**EXERCISE GOAL:**
Take the entries below and give them back exactly. Leave out nothing.

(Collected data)
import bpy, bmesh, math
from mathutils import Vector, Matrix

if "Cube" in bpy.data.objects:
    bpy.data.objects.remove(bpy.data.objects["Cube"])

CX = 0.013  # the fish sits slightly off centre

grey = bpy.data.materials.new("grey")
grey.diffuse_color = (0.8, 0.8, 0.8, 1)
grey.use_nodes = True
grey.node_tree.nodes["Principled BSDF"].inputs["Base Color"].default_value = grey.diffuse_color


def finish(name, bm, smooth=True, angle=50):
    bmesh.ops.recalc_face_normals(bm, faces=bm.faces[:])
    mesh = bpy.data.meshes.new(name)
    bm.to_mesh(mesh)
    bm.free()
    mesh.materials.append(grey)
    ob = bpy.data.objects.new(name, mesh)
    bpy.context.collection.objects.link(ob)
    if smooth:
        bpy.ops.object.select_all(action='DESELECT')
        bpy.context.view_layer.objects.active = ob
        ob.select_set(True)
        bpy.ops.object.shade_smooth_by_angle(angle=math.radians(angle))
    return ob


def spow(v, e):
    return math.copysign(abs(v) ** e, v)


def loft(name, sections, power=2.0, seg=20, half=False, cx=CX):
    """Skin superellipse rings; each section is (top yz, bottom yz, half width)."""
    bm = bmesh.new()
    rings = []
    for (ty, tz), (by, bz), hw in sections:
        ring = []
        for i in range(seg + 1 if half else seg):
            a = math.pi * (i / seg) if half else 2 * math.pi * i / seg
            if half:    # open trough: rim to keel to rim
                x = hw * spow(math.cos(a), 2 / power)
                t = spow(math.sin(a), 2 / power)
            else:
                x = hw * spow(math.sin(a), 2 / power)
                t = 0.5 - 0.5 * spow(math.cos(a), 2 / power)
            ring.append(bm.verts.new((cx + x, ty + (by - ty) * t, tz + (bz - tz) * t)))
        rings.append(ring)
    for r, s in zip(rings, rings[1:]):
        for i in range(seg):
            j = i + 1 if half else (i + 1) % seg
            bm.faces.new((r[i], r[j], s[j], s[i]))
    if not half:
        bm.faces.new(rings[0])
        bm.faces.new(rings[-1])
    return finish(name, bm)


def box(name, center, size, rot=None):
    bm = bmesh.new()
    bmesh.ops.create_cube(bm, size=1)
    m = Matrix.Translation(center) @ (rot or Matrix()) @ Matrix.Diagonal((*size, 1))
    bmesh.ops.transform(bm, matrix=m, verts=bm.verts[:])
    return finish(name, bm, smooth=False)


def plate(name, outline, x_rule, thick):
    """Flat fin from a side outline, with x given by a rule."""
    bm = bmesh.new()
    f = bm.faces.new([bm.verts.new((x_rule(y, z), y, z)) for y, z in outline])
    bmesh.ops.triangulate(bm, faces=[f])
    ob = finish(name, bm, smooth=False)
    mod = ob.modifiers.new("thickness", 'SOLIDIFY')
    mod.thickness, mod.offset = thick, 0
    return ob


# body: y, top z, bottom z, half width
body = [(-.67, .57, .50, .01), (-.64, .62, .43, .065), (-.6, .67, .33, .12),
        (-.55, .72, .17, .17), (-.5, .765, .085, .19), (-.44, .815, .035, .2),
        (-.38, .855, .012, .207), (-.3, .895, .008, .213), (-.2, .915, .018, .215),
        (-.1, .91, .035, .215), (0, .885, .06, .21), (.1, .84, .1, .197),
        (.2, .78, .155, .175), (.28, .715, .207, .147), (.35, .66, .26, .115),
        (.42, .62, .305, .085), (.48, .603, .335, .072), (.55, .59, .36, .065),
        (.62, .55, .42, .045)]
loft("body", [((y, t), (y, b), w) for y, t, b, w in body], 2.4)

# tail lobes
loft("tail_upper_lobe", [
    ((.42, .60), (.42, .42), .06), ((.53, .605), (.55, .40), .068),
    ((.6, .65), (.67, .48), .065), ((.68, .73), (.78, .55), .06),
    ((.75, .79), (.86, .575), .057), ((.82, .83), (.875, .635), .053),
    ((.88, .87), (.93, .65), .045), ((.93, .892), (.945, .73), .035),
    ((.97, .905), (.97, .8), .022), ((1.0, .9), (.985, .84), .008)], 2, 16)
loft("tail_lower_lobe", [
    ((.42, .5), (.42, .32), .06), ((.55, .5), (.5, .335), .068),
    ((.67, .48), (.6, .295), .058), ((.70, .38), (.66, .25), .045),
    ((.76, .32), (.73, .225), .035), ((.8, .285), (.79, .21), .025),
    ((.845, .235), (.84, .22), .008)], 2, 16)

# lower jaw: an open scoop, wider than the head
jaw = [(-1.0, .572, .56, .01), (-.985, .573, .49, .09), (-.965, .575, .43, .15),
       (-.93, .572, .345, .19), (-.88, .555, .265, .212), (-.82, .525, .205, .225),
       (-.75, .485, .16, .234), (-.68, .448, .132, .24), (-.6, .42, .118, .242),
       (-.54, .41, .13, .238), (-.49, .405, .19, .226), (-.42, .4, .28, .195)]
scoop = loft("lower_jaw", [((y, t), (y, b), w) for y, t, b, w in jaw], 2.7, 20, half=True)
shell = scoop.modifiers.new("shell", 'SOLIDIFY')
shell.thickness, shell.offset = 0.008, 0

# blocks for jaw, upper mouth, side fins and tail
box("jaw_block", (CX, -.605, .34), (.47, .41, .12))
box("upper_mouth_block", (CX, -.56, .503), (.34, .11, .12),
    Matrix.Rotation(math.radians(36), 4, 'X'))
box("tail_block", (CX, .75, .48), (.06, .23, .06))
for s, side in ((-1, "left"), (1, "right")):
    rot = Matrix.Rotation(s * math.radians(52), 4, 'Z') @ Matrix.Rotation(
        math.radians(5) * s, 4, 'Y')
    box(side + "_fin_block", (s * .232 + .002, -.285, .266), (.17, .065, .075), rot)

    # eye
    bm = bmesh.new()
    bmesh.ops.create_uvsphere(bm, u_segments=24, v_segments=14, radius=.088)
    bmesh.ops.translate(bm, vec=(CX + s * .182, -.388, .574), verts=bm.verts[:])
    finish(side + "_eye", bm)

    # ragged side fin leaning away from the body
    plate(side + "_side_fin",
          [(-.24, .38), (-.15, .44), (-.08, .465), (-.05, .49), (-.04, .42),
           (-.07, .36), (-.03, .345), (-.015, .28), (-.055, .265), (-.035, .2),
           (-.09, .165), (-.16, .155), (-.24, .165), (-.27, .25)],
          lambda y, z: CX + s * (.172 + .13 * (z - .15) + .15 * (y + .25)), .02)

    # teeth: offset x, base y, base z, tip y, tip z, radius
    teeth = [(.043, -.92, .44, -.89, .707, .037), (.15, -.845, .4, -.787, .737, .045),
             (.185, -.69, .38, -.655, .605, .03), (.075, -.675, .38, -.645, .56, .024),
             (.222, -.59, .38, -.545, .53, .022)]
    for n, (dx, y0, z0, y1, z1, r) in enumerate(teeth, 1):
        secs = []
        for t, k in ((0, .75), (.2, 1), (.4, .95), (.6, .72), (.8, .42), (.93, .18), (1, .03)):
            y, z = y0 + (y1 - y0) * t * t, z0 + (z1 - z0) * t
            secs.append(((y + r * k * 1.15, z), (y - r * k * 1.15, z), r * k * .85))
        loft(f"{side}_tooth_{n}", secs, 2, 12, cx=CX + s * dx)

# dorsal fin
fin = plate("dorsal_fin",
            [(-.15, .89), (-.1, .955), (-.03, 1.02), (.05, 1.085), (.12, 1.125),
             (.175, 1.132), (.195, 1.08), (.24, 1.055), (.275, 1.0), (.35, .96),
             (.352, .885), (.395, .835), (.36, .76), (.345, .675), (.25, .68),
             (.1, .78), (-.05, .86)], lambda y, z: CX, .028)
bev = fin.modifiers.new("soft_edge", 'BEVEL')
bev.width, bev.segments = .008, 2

**EXERCISE SOLUTION:**
import bpy, bmesh, math
from mathutils import Vector, Matrix

if "Cube" in bpy.data.objects:
    bpy.data.objects.remove(bpy.data.objects["Cube"])

CX = 0.013  # the fish sits slightly off centre

grey = bpy.data.materials.new("grey")
grey.diffuse_color = (0.8, 0.8, 0.8, 1)
grey.use_nodes = True
grey.node_tree.nodes["Principled BSDF"].inputs["Base Color"].default_value = grey.diffuse_color


def finish(name, bm, smooth=True, angle=50):
    bmesh.ops.recalc_face_normals(bm, faces=bm.faces[:])
    mesh = bpy.data.meshes.new(name)
    bm.to_mesh(mesh)
    bm.free()
    mesh.materials.append(grey)
    ob = bpy.data.objects.new(name, mesh)
    bpy.context.collection.objects.link(ob)
    if smooth:
        bpy.ops.object.select_all(action='DESELECT')
        bpy.context.view_layer.objects.active = ob
        ob.select_set(True)
        bpy.ops.object.shade_smooth_by_angle(angle=math.radians(angle))
    return ob


def spow(v, e):
    return math.copysign(abs(v) ** e, v)


def loft(name, sections, power=2.0, seg=20, half=False, cx=CX):
    """Skin superellipse rings; each section is (top yz, bottom yz, half width)."""
    bm = bmesh.new()
    rings = []
    for (ty, tz), (by, bz), hw in sections:
        ring = []
        for i in range(seg + 1 if half else seg):
            a = math.pi * (i / seg) if half else 2 * math.pi * i / seg
            if half:    # open trough: rim to keel to rim
                x = hw * spow(math.cos(a), 2 / power)
                t = spow(math.sin(a), 2 / power)
            else:
                x = hw * spow(math.sin(a), 2 / power)
                t = 0.5 - 0.5 * spow(math.cos(a), 2 / power)
            ring.append(bm.verts.new((cx + x, ty + (by - ty) * t, tz + (bz - tz) * t)))
        rings.append(ring)
    for r, s in zip(rings, rings[1:]):
        for i in range(seg):
            j = i + 1 if half else (i + 1) % seg
            bm.faces.new((r[i], r[j], s[j], s[i]))
    if not half:
        bm.faces.new(rings[0])
        bm.faces.new(rings[-1])
    return finish(name, bm)


def box(name, center, size, rot=None):
    bm = bmesh.new()
    bmesh.ops.create_cube(bm, size=1)
    m = Matrix.Translation(center) @ (rot or Matrix()) @ Matrix.Diagonal((*size, 1))
    bmesh.ops.transform(bm, matrix=m, verts=bm.verts[:])
    return finish(name, bm, smooth=False)


def plate(name, outline, x_rule, thick):
    """Flat fin from a side outline, with x given by a rule."""
    bm = bmesh.new()
    f = bm.faces.new([bm.verts.new((x_rule(y, z), y, z)) for y, z in outline])
    bmesh.ops.triangulate(bm, faces=[f])
    ob = finish(name, bm, smooth=False)
    mod = ob.modifiers.new("thickness", 'SOLIDIFY')
    mod.thickness, mod.offset = thick, 0
    return ob


# body: y, top z, bottom z, half width
body = [(-.67, .57, .50, .01), (-.64, .62, .43, .065), (-.6, .67, .33, .12),
        (-.55, .72, .17, .17), (-.5, .765, .085, .19), (-.44, .815, .035, .2),
        (-.38, .855, .012, .207), (-.3, .895, .008, .213), (-.2, .915, .018, .215),
        (-.1, .91, .035, .215), (0, .885, .06, .21), (.1, .84, .1, .197),
        (.2, .78, .155, .175), (.28, .715, .207, .147), (.35, .66, .26, .115),
        (.42, .62, .305, .085), (.48, .603, .335, .072), (.55, .59, .36, .065),
        (.62, .55, .42, .045)]
loft("body", [((y, t), (y, b), w) for y, t, b, w in body], 2.4)

# tail lobes
loft("tail_upper_lobe", [
    ((.42, .60), (.42, .42), .06), ((.53, .605), (.55, .40), .068),
    ((.6, .65), (.67, .48), .065), ((.68, .73), (.78, .55), .06),
    ((.75, .79), (.86, .575), .057), ((.82, .83), (.875, .635), .053),
    ((.88, .87), (.93, .65), .045), ((.93, .892), (.945, .73), .035),
    ((.97, .905), (.97, .8), .022), ((1.0, .9), (.985, .84), .008)], 2, 16)
loft("tail_lower_lobe", [
    ((.42, .5), (.42, .32), .06), ((.55, .5), (.5, .335), .068),
    ((.67, .48), (.6, .295), .058), ((.70, .38), (.66, .25), .045),
    ((.76, .32), (.73, .225), .035), ((.8, .285), (.79, .21), .025),
    ((.845, .235), (.84, .22), .008)], 2, 16)

# lower jaw: an open scoop, wider than the head
jaw = [(-1.0, .572, .56, .01), (-.985, .573, .49, .09), (-.965, .575, .43, .15),
       (-.93, .572, .345, .19), (-.88, .555, .265, .212), (-.82, .525, .205, .225),
       (-.75, .485, .16, .234), (-.68, .448, .132, .24), (-.6, .42, .118, .242),
       (-.54, .41, .13, .238), (-.49, .405, .19, .226), (-.42, .4, .28, .195)]
scoop = loft("lower_jaw", [((y, t), (y, b), w) for y, t, b, w in jaw], 2.7, 20, half=True)
shell = scoop.modifiers.new("shell", 'SOLIDIFY')
shell.thickness, shell.offset = 0.008, 0

# blocks for jaw, upper mouth, side fins and tail
box("jaw_block", (CX, -.605, .34), (.47, .41, .12))
box("upper_mouth_block", (CX, -.56, .503), (.34, .11, .12),
    Matrix.Rotation(math.radians(36), 4, 'X'))
box("tail_block", (CX, .75, .48), (.06, .23, .06))
for s, side in ((-1, "left"), (1, "right")):
    rot = Matrix.Rotation(s * math.radians(52), 4, 'Z') @ Matrix.Rotation(
        math.radians(5) * s, 4, 'Y')
    box(side + "_fin_block", (s * .232 + .002, -.285, .266), (.17, .065, .075), rot)

    # eye
    bm = bmesh.new()
    bmesh.ops.create_uvsphere(bm, u_segments=24, v_segments=14, radius=.088)
    bmesh.ops.translate(bm, vec=(CX + s * .182, -.388, .574), verts=bm.verts[:])
    finish(side + "_eye", bm)

    # ragged side fin leaning away from the body
    plate(side + "_side_fin",
          [(-.24, .38), (-.15, .44), (-.08, .465), (-.05, .49), (-.04, .42),
           (-.07, .36), (-.03, .345), (-.015, .28), (-.055, .265), (-.035, .2),
           (-.09, .165), (-.16, .155), (-.24, .165), (-.27, .25)],
          lambda y, z: CX + s * (.172 + .13 * (z - .15) + .15 * (y + .25)), .02)

    # teeth: offset x, base y, base z, tip y, tip z, radius
    teeth = [(.043, -.92, .44, -.89, .707, .037), (.15, -.845, .4, -.787, .737, .045),
             (.185, -.69, .38, -.655, .605, .03), (.075, -.675, .38, -.645, .56, .024),
             (.222, -.59, .38, -.545, .53, .022)]
    for n, (dx, y0, z0, y1, z1, r) in enumerate(teeth, 1):
        secs = []
        for t, k in ((0, .75), (.2, 1), (.4, .95), (.6, .72), (.8, .42), (.93, .18), (1, .03)):
            y, z = y0 + (y1 - y0) * t * t, z0 + (z1 - z0) * t
            secs.append(((y + r * k * 1.15, z), (y - r * k * 1.15, z), r * k * .85))
        loft(f"{side}_tooth_{n}", secs, 2, 12, cx=CX + s * dx)

# dorsal fin
fin = plate("dorsal_fin",
            [(-.15, .89), (-.1, .955), (-.03, 1.02), (.05, 1.085), (.12, 1.125),
             (.175, 1.132), (.195, 1.08), (.24, 1.055), (.275, 1.0), (.35, .96),
             (.352, .885), (.395, .835), (.36, .76), (.345, .675), (.25, .68),
             (.1, .78), (-.05, .86)], lambda y, z: CX, .028)
bev = fin.modifiers.new("soft_edge", 'BEVEL')
bev.width, bev.segments = .008, 2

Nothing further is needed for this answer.